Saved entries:
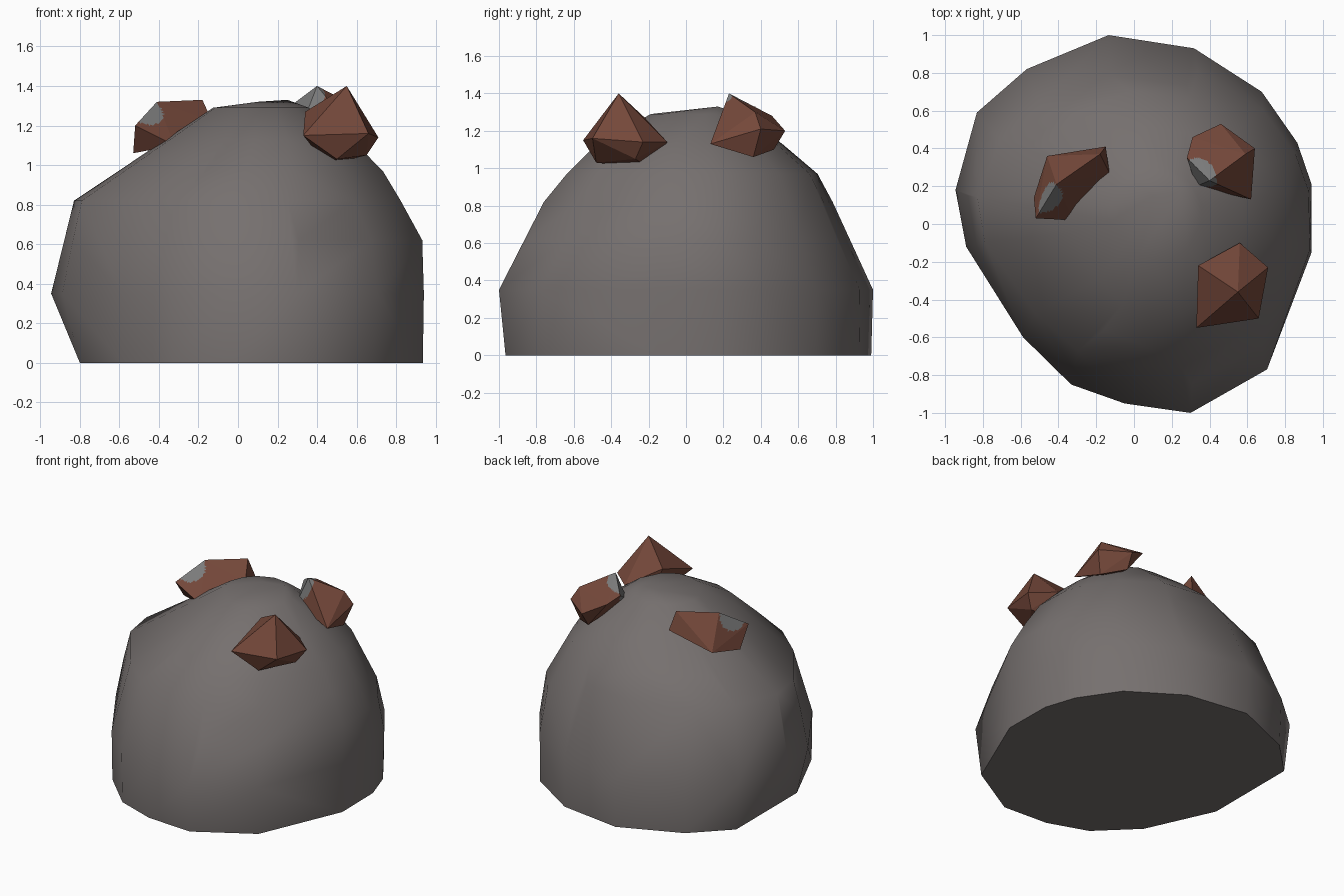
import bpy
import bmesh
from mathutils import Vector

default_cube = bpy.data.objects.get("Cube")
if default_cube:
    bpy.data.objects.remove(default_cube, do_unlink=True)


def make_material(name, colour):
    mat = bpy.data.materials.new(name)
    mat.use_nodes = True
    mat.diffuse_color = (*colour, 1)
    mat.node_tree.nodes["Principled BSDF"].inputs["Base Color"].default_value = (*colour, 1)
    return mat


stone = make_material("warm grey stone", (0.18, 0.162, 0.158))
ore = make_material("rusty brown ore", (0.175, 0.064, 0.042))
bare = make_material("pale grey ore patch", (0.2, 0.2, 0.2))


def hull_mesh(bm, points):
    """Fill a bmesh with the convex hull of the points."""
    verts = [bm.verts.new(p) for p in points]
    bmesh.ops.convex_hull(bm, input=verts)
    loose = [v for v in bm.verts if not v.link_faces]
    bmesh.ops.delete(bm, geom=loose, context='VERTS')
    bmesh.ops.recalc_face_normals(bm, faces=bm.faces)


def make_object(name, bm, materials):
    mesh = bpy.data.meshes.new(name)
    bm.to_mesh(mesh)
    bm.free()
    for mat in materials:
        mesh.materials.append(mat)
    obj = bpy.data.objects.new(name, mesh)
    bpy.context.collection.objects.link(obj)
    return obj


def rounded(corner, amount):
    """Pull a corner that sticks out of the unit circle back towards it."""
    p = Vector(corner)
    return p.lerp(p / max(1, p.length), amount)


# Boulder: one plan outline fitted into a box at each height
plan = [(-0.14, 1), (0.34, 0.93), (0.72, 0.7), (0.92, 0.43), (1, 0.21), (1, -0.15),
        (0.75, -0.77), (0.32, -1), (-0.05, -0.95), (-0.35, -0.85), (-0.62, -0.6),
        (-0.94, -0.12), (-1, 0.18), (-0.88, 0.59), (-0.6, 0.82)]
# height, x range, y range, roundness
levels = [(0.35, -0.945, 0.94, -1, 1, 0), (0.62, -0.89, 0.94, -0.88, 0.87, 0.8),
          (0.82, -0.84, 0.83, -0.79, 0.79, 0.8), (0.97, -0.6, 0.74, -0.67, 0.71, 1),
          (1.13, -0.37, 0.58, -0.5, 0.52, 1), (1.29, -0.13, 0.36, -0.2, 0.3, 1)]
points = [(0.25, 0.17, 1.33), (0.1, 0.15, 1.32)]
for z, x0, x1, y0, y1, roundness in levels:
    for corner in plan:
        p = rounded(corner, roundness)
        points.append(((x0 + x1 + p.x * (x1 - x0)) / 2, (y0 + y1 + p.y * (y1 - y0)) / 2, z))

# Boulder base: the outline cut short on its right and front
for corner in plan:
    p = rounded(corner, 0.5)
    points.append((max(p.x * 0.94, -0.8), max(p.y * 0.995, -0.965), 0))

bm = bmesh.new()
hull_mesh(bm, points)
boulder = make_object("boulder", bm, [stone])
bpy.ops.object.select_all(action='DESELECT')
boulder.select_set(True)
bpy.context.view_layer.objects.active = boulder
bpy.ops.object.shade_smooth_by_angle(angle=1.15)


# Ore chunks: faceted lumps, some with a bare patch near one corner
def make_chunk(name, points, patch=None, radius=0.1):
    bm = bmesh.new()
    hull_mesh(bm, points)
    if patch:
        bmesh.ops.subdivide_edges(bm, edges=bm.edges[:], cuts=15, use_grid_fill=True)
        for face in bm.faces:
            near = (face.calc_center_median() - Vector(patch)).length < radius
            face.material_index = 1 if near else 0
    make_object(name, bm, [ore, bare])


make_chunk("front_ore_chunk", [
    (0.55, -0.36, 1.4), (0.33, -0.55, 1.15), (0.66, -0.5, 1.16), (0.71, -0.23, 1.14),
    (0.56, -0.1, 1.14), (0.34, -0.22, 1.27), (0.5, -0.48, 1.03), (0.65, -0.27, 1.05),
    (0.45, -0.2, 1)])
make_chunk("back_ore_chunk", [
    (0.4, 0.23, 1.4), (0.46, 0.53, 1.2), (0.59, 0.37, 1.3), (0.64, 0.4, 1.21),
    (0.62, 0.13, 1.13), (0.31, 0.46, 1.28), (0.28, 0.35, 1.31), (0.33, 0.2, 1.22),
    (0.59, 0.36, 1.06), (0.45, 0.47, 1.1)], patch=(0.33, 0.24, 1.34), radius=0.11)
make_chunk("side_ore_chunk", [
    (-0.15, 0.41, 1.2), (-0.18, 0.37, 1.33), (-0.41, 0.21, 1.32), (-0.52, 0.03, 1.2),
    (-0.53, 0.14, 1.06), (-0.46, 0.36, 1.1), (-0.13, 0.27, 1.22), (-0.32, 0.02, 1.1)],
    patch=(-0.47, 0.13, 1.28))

Your assignment ▸ What lines in the data include the string "True"? Copy each one.

Solution for this task ▸
    bpy.data.objects.remove(default_cube, do_unlink=True)
    mat.use_nodes = True
boulder.select_set(True)
        bmesh.ops.subdivide_edges(bm, edges=bm.edges[:], cuts=15, use_grid_fill=True)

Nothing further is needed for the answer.